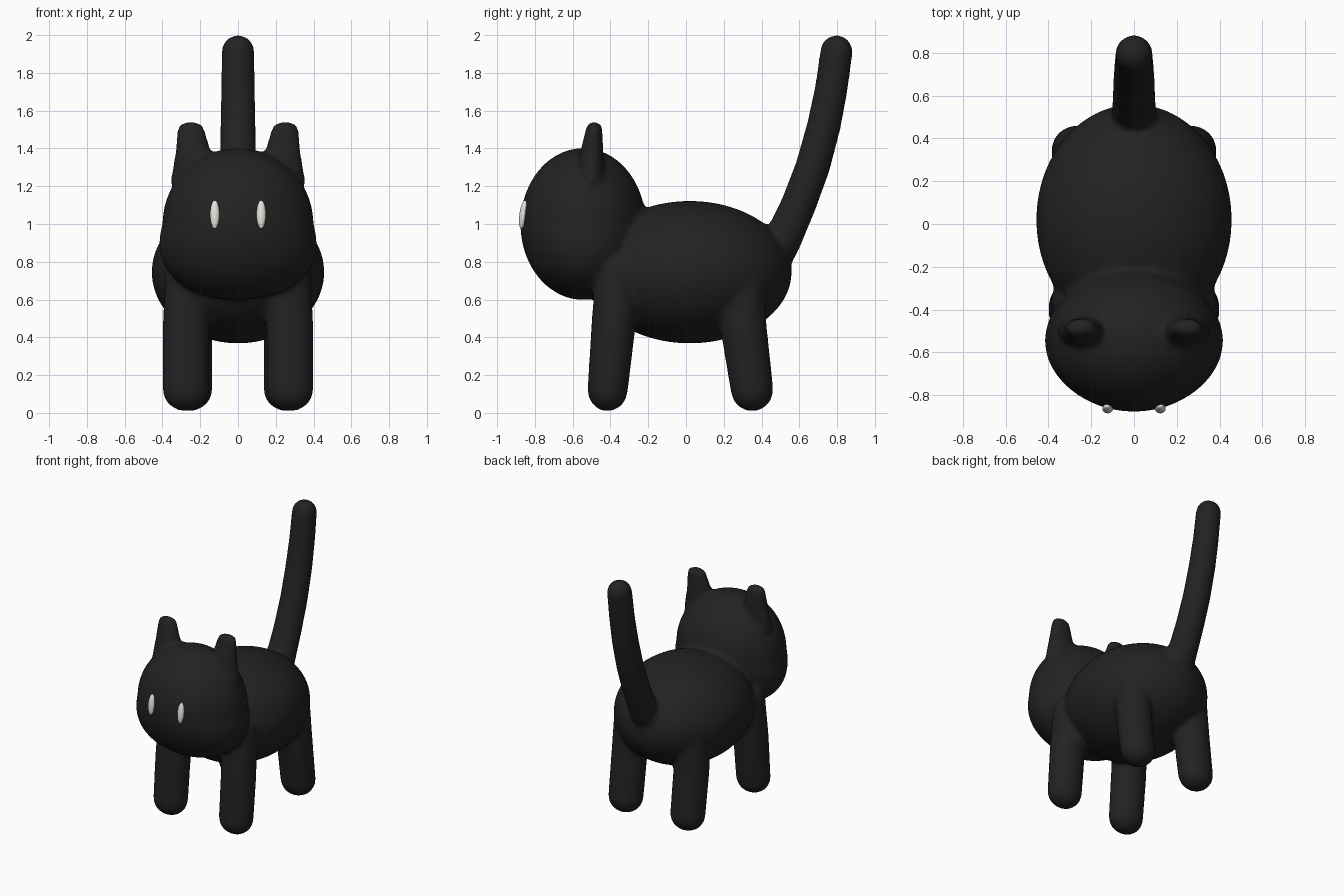
import bpy, bmesh, math
from mathutils import Vector, Matrix

cube = bpy.data.objects.get("Cube")
if cube:
    bpy.data.objects.remove(cube)


def material(name, colour):
    mat = bpy.data.materials.new(name)
    mat.use_nodes = True
    mat.diffuse_color = colour
    mat.node_tree.nodes["Principled BSDF"].inputs["Base Color"].default_value = colour
    return mat


black_fur = material("black fur", (0.016, 0.016, 0.016, 1))
eye_white = material("eye white", (0.75, 0.75, 0.7, 1))


def ellipsoid(bm, centre, radii, tilt=0):
    m = Matrix.Translation(centre) @ Matrix.Rotation(tilt, 4, "X") @ Matrix.Diagonal((*radii, 1))
    return bmesh.ops.create_uvsphere(bm, u_segments=64, v_segments=40, radius=1, matrix=m)["verts"]


def limb(bm, path, radii, cap, sides=28):
    """Loft ovals along a path; radii are (across, deep), cap is the end roundness."""
    pts = [Vector(p) for p in path]
    last = len(pts) - 1
    rings = []
    for i, p in enumerate(pts):
        along = (pts[min(i + 1, last)] - pts[max(i - 1, 0)]).normalized()
        deep = along.cross(Vector((1, 0, 0))).normalized()
        angles = [0]
        if i == 0:
            angles = [-a for a in (1.45, 1.2, 0.9, 0.6, 0.3, 0)]
        elif i == last:
            angles = [0, 0.3, 0.6, 0.9, 1.2, 1.45]
        for a in angles:
            c = p + along * cap * math.sin(a)
            rx, ry = (r * math.cos(a) for r in radii[i])
            ring = []
            for k in range(sides):
                t = math.tau * k / sides
                ring.append(bm.verts.new(c + Vector((rx * math.cos(t), 0, 0)) + deep * ry * math.sin(t)))
            rings.append(ring)
    for a, b in zip(rings, rings[1:]):
        for k in range(sides):
            n = (k + 1) % sides
            bm.faces.new((a[k], a[n], b[n], b[k]))
    bm.faces.new(rings[0])
    bm.faces.new(rings[-1])


def finish(bm, name, mat):
    bmesh.ops.recalc_face_normals(bm, faces=bm.faces)
    for f in bm.faces:
        f.smooth = True
    mesh = bpy.data.meshes.new(name)
    bm.to_mesh(mesh)
    bm.free()
    mesh.materials.append(mat)
    obj = bpy.data.objects.new(name, mesh)
    bpy.context.collection.objects.link(obj)
    return obj


bm = bmesh.new()

# Torso
ellipsoid(bm, (0, 0.02, 0.745), (0.457, 0.54, 0.377))

# Head, with full cheeks low down
for v in ellipsoid(bm, (0, -0.545, 1.0), (0.4, 0.332, 0.402)):
    v.co.x *= 1 + 0.3 * max(0, 1.0 - v.co.z) / 0.4

for s in (-1, 1):
    # Ears
    limb(bm, [(s * 0.225, -0.505, 1.22), (s * 0.235, -0.5, 1.36), (s * 0.25, -0.485, 1.515)],
         [(0.135, 0.075), (0.1, 0.065), (0.07, 0.042)], 0.025)
    # Front legs
    limb(bm, [(s * 0.275, -0.415, 0.12), (s * 0.275, -0.385, 0.45), (s * 0.265, -0.36, 0.75)],
         [(0.125, 0.107), (0.125, 0.117), (0.12, 0.12)], 0.112)
    # Back legs
    limb(bm, [(s * 0.26, 0.35, 0.12), (s * 0.26, 0.305, 0.45), (s * 0.25, 0.29, 0.7)],
         [(0.125, 0.113), (0.125, 0.123), (0.125, 0.125)], 0.112)

# Tail
limb(bm, [(0, 0.4, 0.72), (0, 0.505, 0.9), (0, 0.595, 1.1), (0, 0.67, 1.3),
          (0, 0.73, 1.52), (0, 0.77, 1.72), (0, 0.797, 1.915)],
     [(0.108, 0.105), (0.105, 0.1), (0.1, 0.094), (0.097, 0.092),
      (0.094, 0.09), (0.09, 0.087), (0.087, 0.086)], 0.086)

# Fuse the parts into one soft skin
body = finish(bm, "body", black_fur)
fuse = body.modifiers.new("fuse", "REMESH")
fuse.mode = "VOXEL"
fuse.voxel_size = 0.016
fuse.use_smooth_shade = True
soften = body.modifiers.new("soften", "SMOOTH")
soften.factor = 0.5
soften.iterations = 10

# Eyes
for s, side in ((1, "left"), (-1, "right")):
    bm = bmesh.new()
    ellipsoid(bm, (s * 0.123, -0.862, 1.05), (0.025, 0.02, 0.076), math.radians(-8))
    finish(bm, side + "_eye", eye_white)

======

Prompt
All lines in the entries above that include "Vector" should be found and copied.

Exercise answer
from mathutils import Vector, Matrix
    pts = [Vector(p) for p in path]
        deep = along.cross(Vector((1, 0, 0))).normalized()
                ring.append(bm.verts.new(c + Vector((rx * math.cos(t), 0, 0)) + deep * ry * math.sin(t)))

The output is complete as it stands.